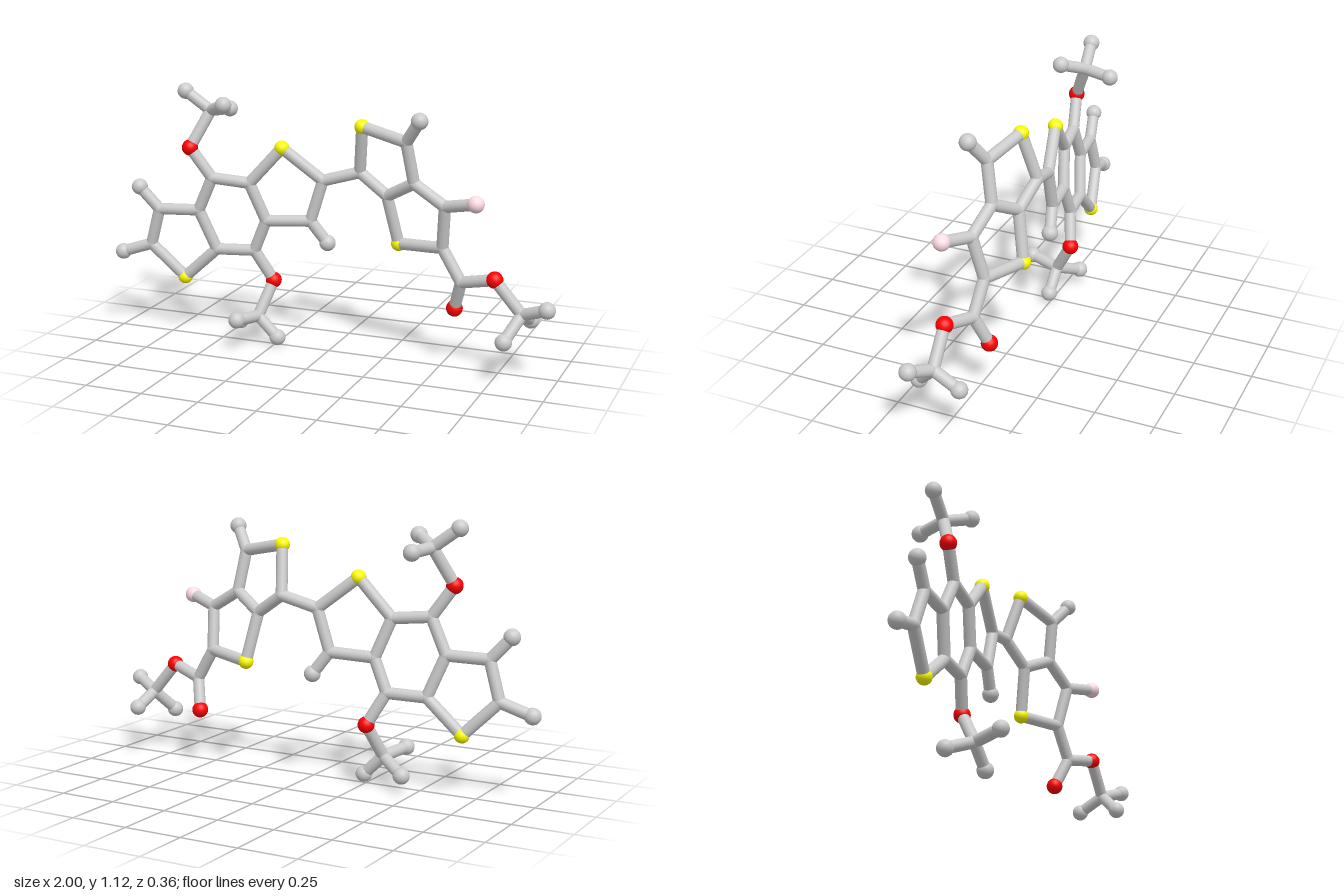
import * as THREE from 'three';

// Ball radius and colour for each kind of joint
const KINDS = {
  carbon: { r: 0.026, color: 0xcccccc },
  hydrogen: { r: 0.035, color: 0xcccccc },
  oxygen: { r: 0.035, color: 0xff0000 },
  sulfur: { r: 0.032, color: 0xffff00 },
  fluorine: { r: 0.035, color: 0xffdde4 },
};
const BOND_RADIUS = 0.025;

// Each section: atoms by key (c, h, o, s, f) with position, and bonded pairs
const SECTIONS = {
  fusedCore: {
    atoms: {
      c1: [-0.83, 0.405, 0.026], c2: [-0.78, 0.57, 0.038], c3: [-0.6, 0.575, 0.015],
      c4: [-0.53, 0.4, -0.014], s1: [-0.685, 0.26, -0.009], h1: [-0.965, 0.36, 0.04],
      h2: [-0.865, 0.665, 0.055], c5: [-0.53, 0.725, 0.022], c6: [-0.365, 0.71, -0.002],
      c9: [-0.3, 0.545, -0.028], c10: [-0.36, 0.405, -0.036], s2: [-0.22, 0.87, -0.02],
      c7: [-0.05, 0.735, -0.06], c8: [-0.105, 0.555, -0.056], h8: [-0.035, 0.46, -0.076],
    },
    bonds: 'h1-c1 c1-c2 c2-h2 c2-c3 c3-c4 c4-s1 s1-c1 c3-c5 c5-c6 c6-c9 c9-c10 c10-c4 c6-s2 s2-c7 c7-c8 c8-c9 c8-h8',
  },
  upperMethoxy: {
    atoms: {
      o1: [-0.62, 0.855, 0.045], c20: [-0.55, 1.01, -0.02], h20: [-0.66, 1.09, -0.005],
      h21: [-0.455, 1.05, 0.055], h22: [-0.52, 1.0, -0.147],
    },
    bonds: 'c5-o1 o1-c20 c20-h20 c20-h21 c20-h22',
  },
  lowerMethoxy: {
    atoms: {
      o2: [-0.285, 0.27, -0.07], c21: [-0.325, 0.125, 0.01], h23: [-0.44, 0.07, -0.055],
      h24: [-0.235, 0.038, 0.01], h25: [-0.365, 0.14, 0.147],
    },
    bonds: 'c10-o2 o2-c21 c21-h23 c21-h24 c21-h25',
  },
  sideRings: {
    atoms: {
      c11: [0.11, 0.78, -0.08], s3: [0.14, 0.985, -0.022], c12: [0.35, 0.945, 0.03],
      h12: [0.42, 1.043, 0.077], c13: [0.375, 0.77, 0], c14: [0.24, 0.695, -0.055],
      s4: [0.28, 0.485, -0.093], c15: [0.495, 0.505, -0.02], c16: [0.515, 0.69, 0.022],
      f1: [0.66, 0.725, 0.078],
    },
    bonds: 'c7-c11 c11-s3 s3-c12 c12-h12 c12-c13 c13-c14 c14-c11 c14-s4 s4-c15 c15-c16 c16-c13 c16-f1',
  },
  esterTail: {
    atoms: {
      c17: [0.58, 0.37, -0.01], o3: [0.54, 0.24, -0.06], o4: [0.735, 0.41, 0.037],
      c18: [0.85, 0.275, 0.032], h30: [0.963, 0.32, 0.08], h31: [0.8, 0.18, 0.122],
      h32: [0.86, 0.22, -0.083],
    },
    bonds: 'c15-c17 c17-o3 c17-o4 o4-c18 c18-h30 c18-h31 c18-h32',
  },
};

export function createModel() {
  const model = new THREE.Group();
  model.name = 'molecule';
  const bondMaterial = new THREE.MeshStandardMaterial({ color: 0xcccccc });
  const bondGeometry = new THREE.CylinderGeometry(BOND_RADIUS, BOND_RADIUS, 1, 20, 1, true);
  const balls = {};
  for (const [kind, { r, color }] of Object.entries(KINDS)) {
    balls[kind[0]] = {
      kind,
      geometry: new THREE.SphereGeometry(r, 24, 16),
      material: new THREE.MeshStandardMaterial({ color }),
    };
  }

  const up = new THREE.Vector3(0, 1, 0);
  const positions = {};
  for (const [name, { atoms, bonds }] of Object.entries(SECTIONS)) {
    const section = new THREE.Group();
    section.name = name;
    model.add(section);

    // Balls at the joints and ends
    for (const [key, p] of Object.entries(atoms)) {
      positions[key] = new THREE.Vector3(...p);
      const { kind, geometry, material } = balls[key[0]];
      const ball = new THREE.Mesh(geometry, material);
      ball.name = kind + 'Ball';
      ball.position.copy(positions[key]);
      section.add(ball);
    }

    // Rods between them
    for (const pair of bonds.split(' ')) {
      const [a, b] = pair.split('-').map((key) => positions[key]);
      const along = b.clone().sub(a);
      const rod = new THREE.Mesh(bondGeometry, bondMaterial);
      rod.name = 'bondRod';
      rod.position.copy(a).add(b).multiplyScalar(0.5);
      rod.scale.y = along.length();
      rod.quaternion.setFromUnitVectors(up, along.normalize());
      section.add(rod);
    }
  }
  return model;
}
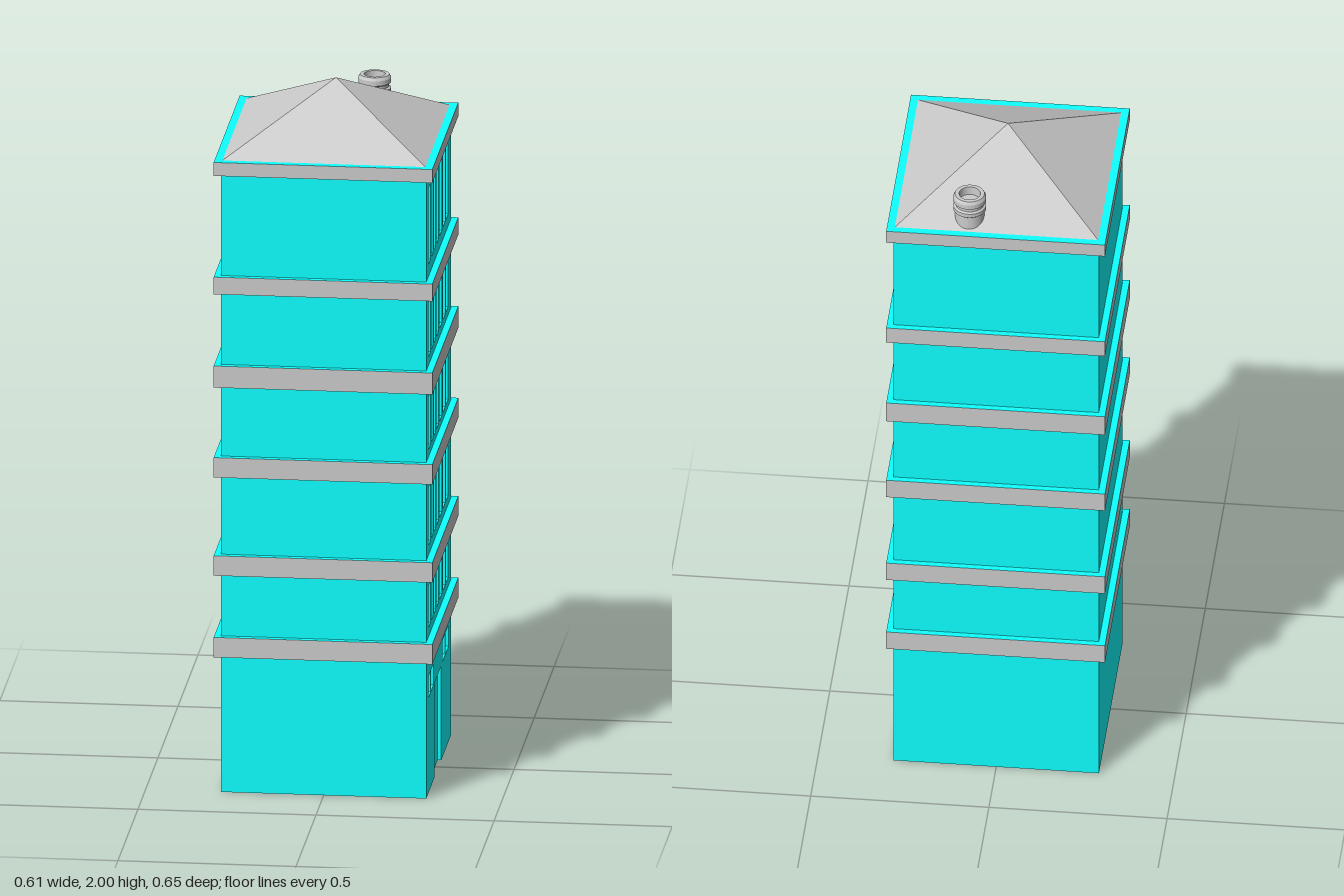
import * as THREE from 'three';

const grey = new THREE.MeshStandardMaterial({ color: 0xcccccc });
const flatGrey = new THREE.MeshStandardMaterial({ color: 0xcccccc, flatShading: true });
const cyan = new THREE.MeshStandardMaterial({ color: 0x0effff });

const HX = 0.288, HZ = 0.307, TOP = 1.81; // half width, half depth, wall height
const RECESS = 0.02;

function add(parent, name, geometry, material, x = 0, y = 0, z = 0) {
  const mesh = new THREE.Mesh(geometry, material);
  mesh.name = name;
  mesh.position.set(x, y, z);
  parent.add(mesh);
  return mesh;
}

// Rectangular opening; u runs towards -z along the window wall
function opening(u0, u1, y0, y1) {
  return new THREE.Path([[u0, y0], [u0, y1], [u1, y1], [u1, y0]].map(p => new THREE.Vector2(...p)));
}

// Wall sheet with window openings and a door notch
function windowWall() {
  const wall = new THREE.Shape([
    [-HZ, 0], [-0.103, 0], [-0.103, 0.275], [0.066, 0.275],
    [0.066, 0], [HZ, 0], [HZ, TOP], [-HZ, TOP],
  ].map(p => new THREE.Vector2(...p)));

  const columns = [[-0.246, -0.198], [-0.18, -0.135], [-0.114, -0.071], [-0.05, 0.003],
    [0.029, 0.082], [0.108, 0.167], [0.188, 0.241]];
  const rows = [[0.481, 0.603], [0.72, 0.889], [1.0, 1.153], [1.27, 1.429], [1.54, 1.762]];
  for (const [y0, y1] of rows)
    for (const [u0, u1] of columns) wall.holes.push(opening(u0, u1, y0, y1));

  // paired small windows either side of the door
  for (const [u0, u1] of [[-0.251, -0.124], [0.098, 0.251]])
    wall.holes.push(opening(u0, u1, 0.277, 0.339));

  const geometry = new THREE.ExtrudeGeometry(wall, { depth: RECESS, bevelEnabled: false });
  return geometry.rotateY(Math.PI / 2);
}

export function createModel() {
  const model = new THREE.Group();
  model.name = 'tower';

  // Solid core, with the pierced wall on its left side
  add(model, 'towerCore', new THREE.BoxGeometry(2 * HX - RECESS, TOP, 2 * HZ), cyan, -RECESS / 2, TOP / 2);
  add(model, 'windowWall', windowWall(), cyan, HX - RECESS);

  // Door panel and small window dividers
  add(model, 'door', new THREE.BoxGeometry(0.01, 0.275, 0.169), cyan, HX - RECESS + 0.005, 0.1375, 0.0185);
  for (const z of [0.188, -0.177])
    add(model, 'windowDivider', new THREE.BoxGeometry(RECESS, 0.062, 0.003), cyan, HX - RECESS / 2 - 0.001, 0.308, z);

  // Ledges between floors and the eaves: grey edges, cyan top and bottom
  const ledges = [[0.397, 0.455], [0.635, 0.693], [0.921, 0.979], [1.183, 1.246], [1.455, 1.505], [1.8, 1.839]];
  ledges.forEach(([y0, y1], i) => {
    add(model, i === ledges.length - 1 ? 'eaves' : 'floorLedge', new THREE.BoxGeometry(0.614, y1 - y0, 0.65),
      [grey, grey, cyan, cyan, grey, grey], 0, (y0 + y1) / 2, 0);
  });

  // Pyramid roof
  const roof = new THREE.ConeGeometry(Math.SQRT2, 0.161, 4).rotateY(Math.PI / 4).scale(0.285, 1, 0.303);
  add(model, 'roof', roof, flatGrey, 0, 1.9195, 0);

  // Ringed chimney with a sunken top
  const profile = [[0.041, 1.839], [0.041, 1.882], [0.046, 1.886], [0.046, 1.898], [0.04, 1.902],
    [0.04, 1.91], [0.046, 1.914], [0.046, 1.928], [0.041, 1.937], [0.03, 1.937], [0.029, 1.912], [0, 1.912]]
    .map(p => new THREE.Vector2(...p));
  add(model, 'chimney', new THREE.LatheGeometry(profile, 32), flatGrey, 0.08, 0, -0.255);

  return model;
}
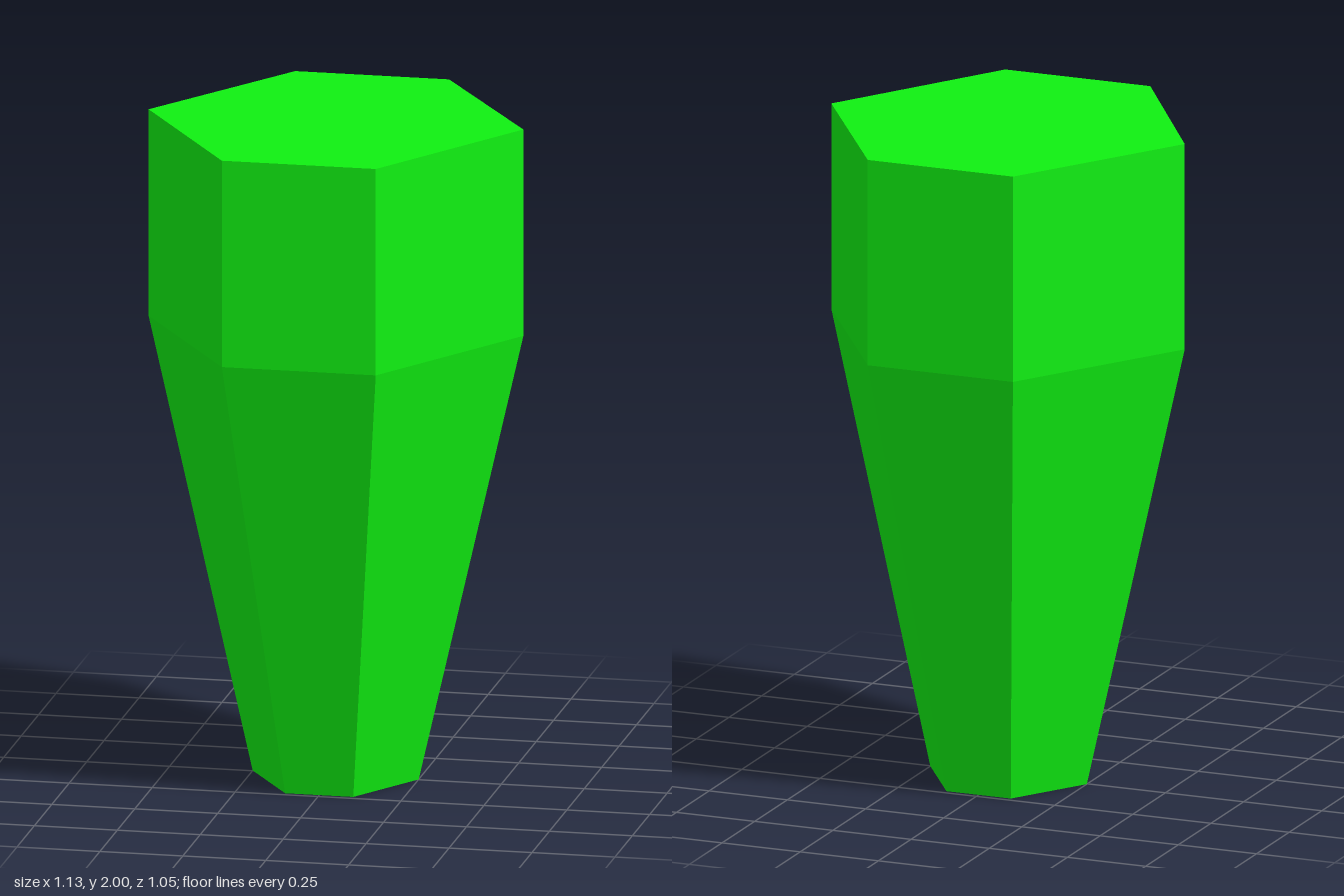
import * as THREE from 'three';

// Six-sided peg: straight upper block above a tapering shank.
const LEVELS = [
  { y: 0, scale: 0.443 },
  { y: 1.37, scale: 1 },
  { y: 2, scale: 1 },
];

// Half widths of the hexagon at its side points and its front and back edges
const TIP_X = 0.565, TIP_Z = -0.008, EDGE_X = 0.232, EDGE_Z = 0.526;

function pegGeometry() {
  const geometry = new THREE.CylinderGeometry(1, 1, 2, 6, 2, false, Math.PI / 2);
  const pos = geometry.attributes.position;
  for (let i = 0; i < pos.count; i++) {
    const x = pos.getX(i), z = pos.getZ(i);
    const { y, scale } = LEVELS[Math.round(pos.getY(i)) + 1];
    let px = 0, pz = 0; // cap centres stay on the axis
    if (Math.abs(x) > 0.9) {
      px = Math.sign(x) * TIP_X;
      pz = TIP_Z;
    } else if (Math.abs(x) > 0.1) {
      px = Math.sign(x) * EDGE_X;
      pz = Math.sign(z) * EDGE_Z;
    }
    pos.setXYZ(i, px * scale, y, pz * scale);
  }
  geometry.computeVertexNormals();
  return geometry;
}

export function createModel() {
  const group = new THREE.Group();
  group.name = 'taperedPeg';
  const green = new THREE.MeshStandardMaterial({ color: 0x10f012, flatShading: true });
  const body = new THREE.Mesh(pegGeometry(), green);
  body.name = 'hexagonalBody';
  group.add(body);
  return group;
}
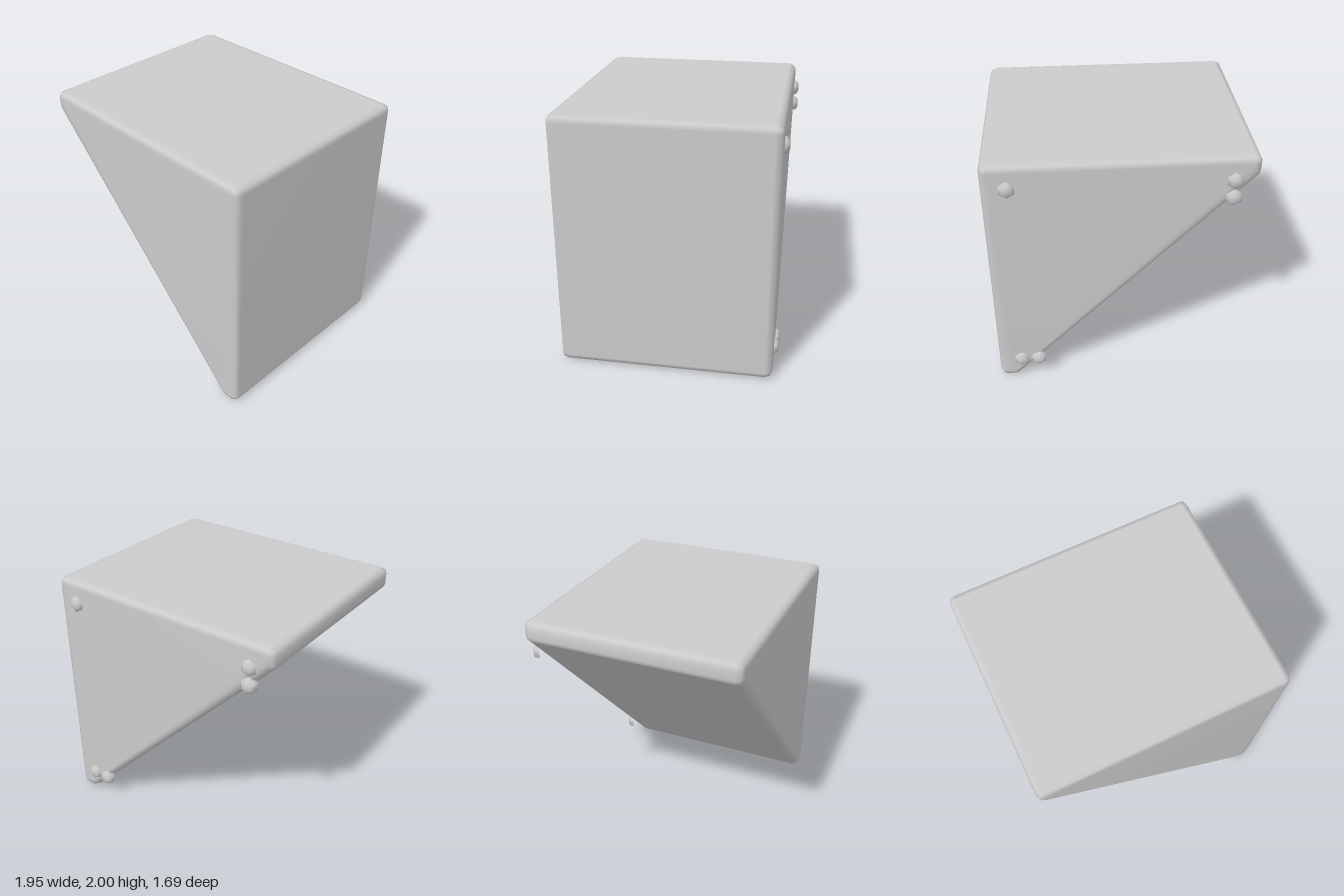
import * as THREE from 'three';
import { mergeVertices } from 'three/addons/utils/BufferGeometryUtils.js';
import { ConvexGeometry } from 'three/addons/geometries/ConvexGeometry.js';

const BEVEL = 0.055;
const FRONT = 0.843, BACK = -0.812;

const material = () => new THREE.MeshStandardMaterial({ color: 0xcccccc });

// Right-angled wedge with blunted tips and a two-step rounded bevel on every edge
function wedgeGeometry() {
  // corners of the flat faces, counter-clockwise, already inset by the bevel
  const corners = [
    [-0.922, 1.88], [0.86, 0.058], [0.922, 0.058], [0.922, 1.945], [-0.922, 1.945],
  ].map(([x, y]) => new THREE.Vector2(x, y));
  const normal = (a, b) => new THREE.Vector2(b.y - a.y, a.x - b.x).normalize();
  const points = [];
  corners.forEach((c, i) => {
    const n0 = normal(corners.at(i - 1), c);
    const n1 = normal(c, corners[(i + 1) % corners.length]);
    const dirs = [n0, n0.clone().add(n1).normalize(), n1];
    for (const [face, sign] of [[FRONT, 1], [BACK, -1]]) {
      points.push(new THREE.Vector3(c.x, c.y, face));
      for (const d of dirs) {
        for (const angle of [0, Math.PI / 4]) {
          const r = BEVEL * Math.cos(angle);
          const z = face - sign * BEVEL * (1 - Math.sin(angle));
          points.push(new THREE.Vector3(c.x + d.x * r, c.y + d.y * r, z));
        }
      }
    }
  });
  // weld the hull so the bevels shade smoothly
  const hull = new ConvexGeometry(points);
  hull.deleteAttribute('normal');
  const geometry = mergeVertices(hull, 1e-5);
  geometry.computeVertexNormals();
  return geometry;
}

// Six-sided bolt head with a chamfered cap, pointing backwards
function boltGeometry() {
  const profile = [[0.0625, -0.03], [0.0625, 0.013], [0.035, 0.036], [0, 0.037]]
    .map(([r, h]) => new THREE.Vector2(r, h));
  return new THREE.LatheGeometry(profile, 6).rotateX(-Math.PI / 2);
}

export function createModel() {
  const model = new THREE.Group();
  model.name = 'wedgeBlock';

  const body = new THREE.Mesh(wedgeGeometry(), material());
  body.name = 'wedgeBody';
  model.add(body);

  // Bolts at the back corners, doubled up at the two sharp tips
  const bolts = new THREE.Group();
  bolts.name = 'backBolts';
  const geometry = boltGeometry();
  const places = [[0.795, 1.82], [-0.79, 1.82], [-0.79, 1.68], [0.795, 0.2], [0.66, 0.2]];
  places.forEach(([x, y], i) => {
    const bolt = new THREE.Mesh(geometry, material());
    bolt.name = `bolt${i + 1}`;
    bolt.position.set(x, y, BACK);
    bolts.add(bolt);
  });
  model.add(bolts);

  return model;
}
▬▬▬▬▬▬
> _Directions_: Look above for the line with "const bondGeometry = new" and the line with "const along = b.clone().sub(a);", and reproduce exactly those two lines plus every line between, nothing more.

> _Task response_:
  const bondGeometry = new THREE.CylinderGeometry(BOND_RADIUS, BOND_RADIUS, 1, 20, 1, true);
  const balls = {};
  for (const [kind, { r, color }] of Object.entries(KINDS)) {
    balls[kind[0]] = {
      kind,
      geometry: new THREE.SphereGeometry(r, 24, 16),
      material: new THREE.MeshStandardMaterial({ color }),
    };
  }

  const up = new THREE.Vector3(0, 1, 0);
  const positions = {};
  for (const [name, { atoms, bonds }] of Object.entries(SECTIONS)) {
    const section = new THREE.Group();
    section.name = name;
    model.add(section);

    // Balls at the joints and ends
    for (const [key, p] of Object.entries(atoms)) {
      positions[key] = new THREE.Vector3(...p);
      const { kind, geometry, material } = balls[key[0]];
      const ball = new THREE.Mesh(geometry, material);
      ball.name = kind + 'Ball';
      ball.position.copy(positions[key]);
      section.add(ball);
    }

    // Rods between them
    for (const pair of bonds.split(' ')) {
      const [a, b] = pair.split('-').map((key) => positions[key]);
      const along = b.clone().sub(a);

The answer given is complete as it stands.